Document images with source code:
□ □ □ □ □

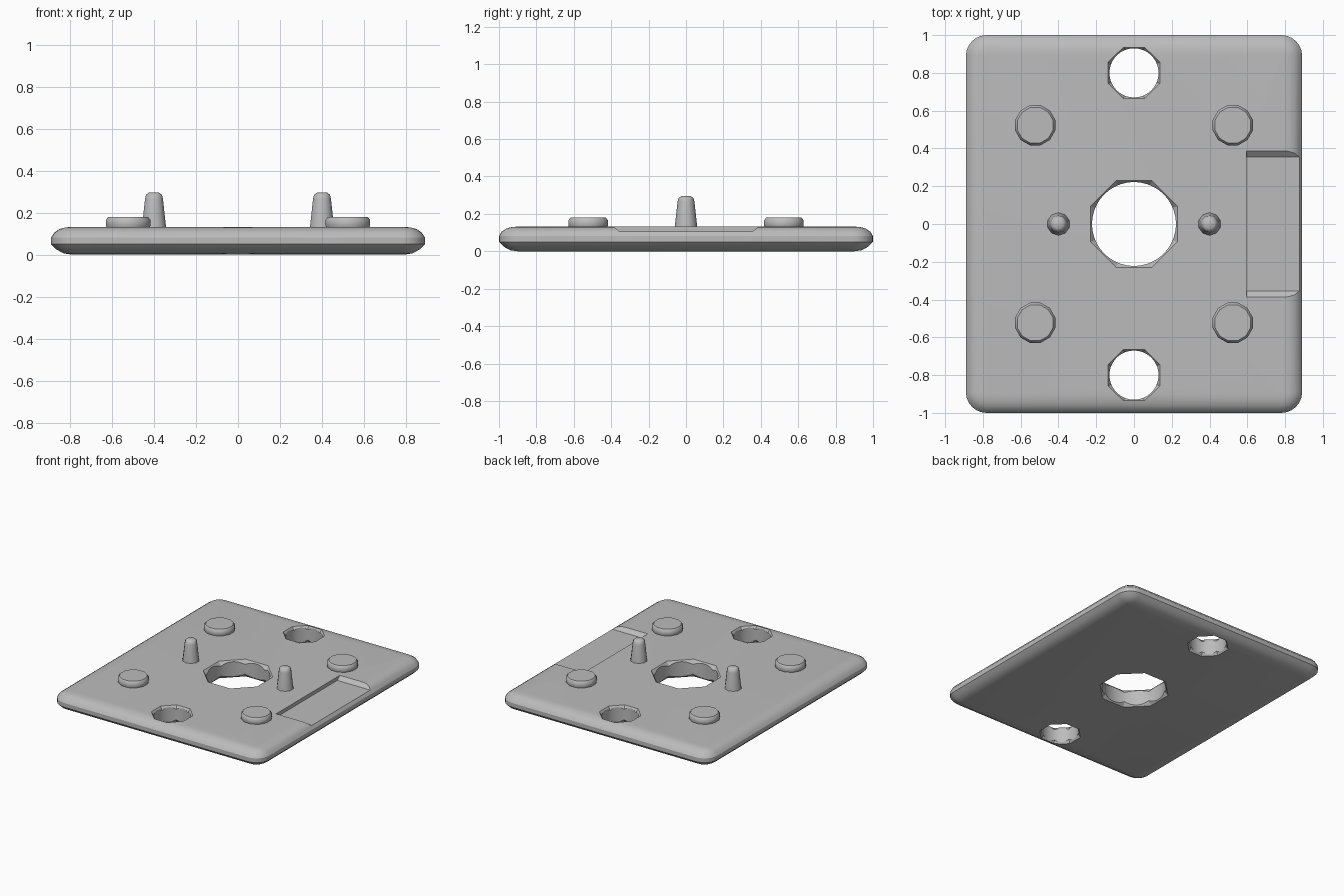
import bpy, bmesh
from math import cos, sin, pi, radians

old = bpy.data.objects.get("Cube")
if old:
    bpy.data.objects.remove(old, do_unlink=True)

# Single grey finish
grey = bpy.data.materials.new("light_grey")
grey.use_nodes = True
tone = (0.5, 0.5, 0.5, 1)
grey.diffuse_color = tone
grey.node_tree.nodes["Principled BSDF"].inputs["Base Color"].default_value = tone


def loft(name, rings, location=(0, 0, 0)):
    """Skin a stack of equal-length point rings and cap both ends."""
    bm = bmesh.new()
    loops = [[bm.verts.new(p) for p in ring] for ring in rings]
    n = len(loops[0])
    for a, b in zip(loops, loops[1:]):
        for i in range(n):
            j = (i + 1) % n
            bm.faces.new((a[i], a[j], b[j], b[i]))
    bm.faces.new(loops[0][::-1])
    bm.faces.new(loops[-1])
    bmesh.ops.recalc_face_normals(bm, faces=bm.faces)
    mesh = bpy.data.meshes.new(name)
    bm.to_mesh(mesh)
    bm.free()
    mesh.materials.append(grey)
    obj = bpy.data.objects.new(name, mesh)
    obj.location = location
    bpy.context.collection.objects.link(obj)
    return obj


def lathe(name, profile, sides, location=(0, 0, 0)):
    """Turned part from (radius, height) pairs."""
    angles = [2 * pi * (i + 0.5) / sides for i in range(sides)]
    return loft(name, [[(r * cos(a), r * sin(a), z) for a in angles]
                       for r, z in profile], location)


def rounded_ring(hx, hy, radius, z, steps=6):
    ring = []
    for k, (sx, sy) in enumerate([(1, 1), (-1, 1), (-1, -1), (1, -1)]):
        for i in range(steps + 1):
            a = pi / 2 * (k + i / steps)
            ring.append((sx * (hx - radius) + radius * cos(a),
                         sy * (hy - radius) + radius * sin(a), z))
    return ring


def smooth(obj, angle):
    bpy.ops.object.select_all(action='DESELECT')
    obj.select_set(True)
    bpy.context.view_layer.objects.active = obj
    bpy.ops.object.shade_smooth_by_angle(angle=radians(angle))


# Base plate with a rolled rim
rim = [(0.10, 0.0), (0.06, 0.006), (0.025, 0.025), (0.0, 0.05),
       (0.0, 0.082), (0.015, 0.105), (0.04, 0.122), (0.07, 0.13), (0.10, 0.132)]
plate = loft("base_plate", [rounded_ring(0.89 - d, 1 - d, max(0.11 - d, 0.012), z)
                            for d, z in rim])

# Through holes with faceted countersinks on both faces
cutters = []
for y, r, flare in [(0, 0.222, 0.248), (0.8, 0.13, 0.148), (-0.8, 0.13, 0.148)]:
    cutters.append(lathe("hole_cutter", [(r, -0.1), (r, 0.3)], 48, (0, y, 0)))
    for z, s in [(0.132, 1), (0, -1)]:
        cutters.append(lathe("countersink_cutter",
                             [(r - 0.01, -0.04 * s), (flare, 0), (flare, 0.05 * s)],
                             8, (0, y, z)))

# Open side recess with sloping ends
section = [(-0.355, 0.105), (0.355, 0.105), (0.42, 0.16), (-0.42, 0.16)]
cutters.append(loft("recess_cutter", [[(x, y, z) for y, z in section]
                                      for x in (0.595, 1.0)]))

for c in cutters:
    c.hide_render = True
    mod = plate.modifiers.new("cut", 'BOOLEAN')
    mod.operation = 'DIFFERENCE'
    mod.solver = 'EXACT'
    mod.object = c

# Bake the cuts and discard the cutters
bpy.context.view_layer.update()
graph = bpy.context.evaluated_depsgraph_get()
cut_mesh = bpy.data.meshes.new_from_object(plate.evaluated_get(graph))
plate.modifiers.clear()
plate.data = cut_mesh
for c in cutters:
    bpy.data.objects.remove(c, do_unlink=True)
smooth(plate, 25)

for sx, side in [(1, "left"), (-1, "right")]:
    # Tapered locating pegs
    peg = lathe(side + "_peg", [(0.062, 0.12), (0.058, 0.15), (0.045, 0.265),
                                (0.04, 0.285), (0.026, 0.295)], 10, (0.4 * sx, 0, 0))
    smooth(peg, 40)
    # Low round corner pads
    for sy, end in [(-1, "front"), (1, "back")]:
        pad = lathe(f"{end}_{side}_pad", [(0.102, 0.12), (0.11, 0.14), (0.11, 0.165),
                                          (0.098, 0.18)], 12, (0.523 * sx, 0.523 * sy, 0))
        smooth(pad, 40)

□ □ □ □ □

* **What the task asks**: Give an exact copy of the data, and omit any pictures it holds.

* **Result**:
import bpy, bmesh
from math import cos, sin, pi, radians

old = bpy.data.objects.get("Cube")
if old:
    bpy.data.objects.remove(old, do_unlink=True)

# Single grey finish
grey = bpy.data.materials.new("light_grey")
grey.use_nodes = True
tone = (0.5, 0.5, 0.5, 1)
grey.diffuse_color = tone
grey.node_tree.nodes["Principled BSDF"].inputs["Base Color"].default_value = tone


def loft(name, rings, location=(0, 0, 0)):
    """Skin a stack of equal-length point rings and cap both ends."""
    bm = bmesh.new()
    loops = [[bm.verts.new(p) for p in ring] for ring in rings]
    n = len(loops[0])
    for a, b in zip(loops, loops[1:]):
        for i in range(n):
            j = (i + 1) % n
            bm.faces.new((a[i], a[j], b[j], b[i]))
    bm.faces.new(loops[0][::-1])
    bm.faces.new(loops[-1])
    bmesh.ops.recalc_face_normals(bm, faces=bm.faces)
    mesh = bpy.data.meshes.new(name)
    bm.to_mesh(mesh)
    bm.free()
    mesh.materials.append(grey)
    obj = bpy.data.objects.new(name, mesh)
    obj.location = location
    bpy.context.collection.objects.link(obj)
    return obj


def lathe(name, profile, sides, location=(0, 0, 0)):
    """Turned part from (radius, height) pairs."""
    angles = [2 * pi * (i + 0.5) / sides for i in range(sides)]
    return loft(name, [[(r * cos(a), r * sin(a), z) for a in angles]
                       for r, z in profile], location)


def rounded_ring(hx, hy, radius, z, steps=6):
    ring = []
    for k, (sx, sy) in enumerate([(1, 1), (-1, 1), (-1, -1), (1, -1)]):
        for i in range(steps + 1):
            a = pi / 2 * (k + i / steps)
            ring.append((sx * (hx - radius) + radius * cos(a),
                         sy * (hy - radius) + radius * sin(a), z))
    return ring


def smooth(obj, angle):
    bpy.ops.object.select_all(action='DESELECT')
    obj.select_set(True)
    bpy.context.view_layer.objects.active = obj
    bpy.ops.object.shade_smooth_by_angle(angle=radians(angle))


# Base plate with a rolled rim
rim = [(0.10, 0.0), (0.06, 0.006), (0.025, 0.025), (0.0, 0.05),
       (0.0, 0.082), (0.015, 0.105), (0.04, 0.122), (0.07, 0.13), (0.10, 0.132)]
plate = loft("base_plate", [rounded_ring(0.89 - d, 1 - d, max(0.11 - d, 0.012), z)
                            for d, z in rim])

# Through holes with faceted countersinks on both faces
cutters = []
for y, r, flare in [(0, 0.222, 0.248), (0.8, 0.13, 0.148), (-0.8, 0.13, 0.148)]:
    cutters.append(lathe("hole_cutter", [(r, -0.1), (r, 0.3)], 48, (0, y, 0)))
    for z, s in [(0.132, 1), (0, -1)]:
        cutters.append(lathe("countersink_cutter",
                             [(r - 0.01, -0.04 * s), (flare, 0), (flare, 0.05 * s)],
                             8, (0, y, z)))

# Open side recess with sloping ends
section = [(-0.355, 0.105), (0.355, 0.105), (0.42, 0.16), (-0.42, 0.16)]
cutters.append(loft("recess_cutter", [[(x, y, z) for y, z in section]
                                      for x in (0.595, 1.0)]))

for c in cutters:
    c.hide_render = True
    mod = plate.modifiers.new("cut", 'BOOLEAN')
    mod.operation = 'DIFFERENCE'
    mod.solver = 'EXACT'
    mod.object = c

# Bake the cuts and discard the cutters
bpy.context.view_layer.update()
graph = bpy.context.evaluated_depsgraph_get()
cut_mesh = bpy.data.meshes.new_from_object(plate.evaluated_get(graph))
plate.modifiers.clear()
plate.data = cut_mesh
for c in cutters:
    bpy.data.objects.remove(c, do_unlink=True)
smooth(plate, 25)

for sx, side in [(1, "left"), (-1, "right")]:
    # Tapered locating pegs
    peg = lathe(side + "_peg", [(0.062, 0.12), (0.058, 0.15), (0.045, 0.265),
                                (0.04, 0.285), (0.026, 0.295)], 10, (0.4 * sx, 0, 0))
    smooth(peg, 40)
    # Low round corner pads
    for sy, end in [(-1, "front"), (1, "back")]:
        pad = lathe(f"{end}_{side}_pad", [(0.102, 0.12), (0.11, 0.14), (0.11, 0.165),
                                          (0.098, 0.18)], 12, (0.523 * sx, 0.523 * sy, 0))
        smooth(pad, 40)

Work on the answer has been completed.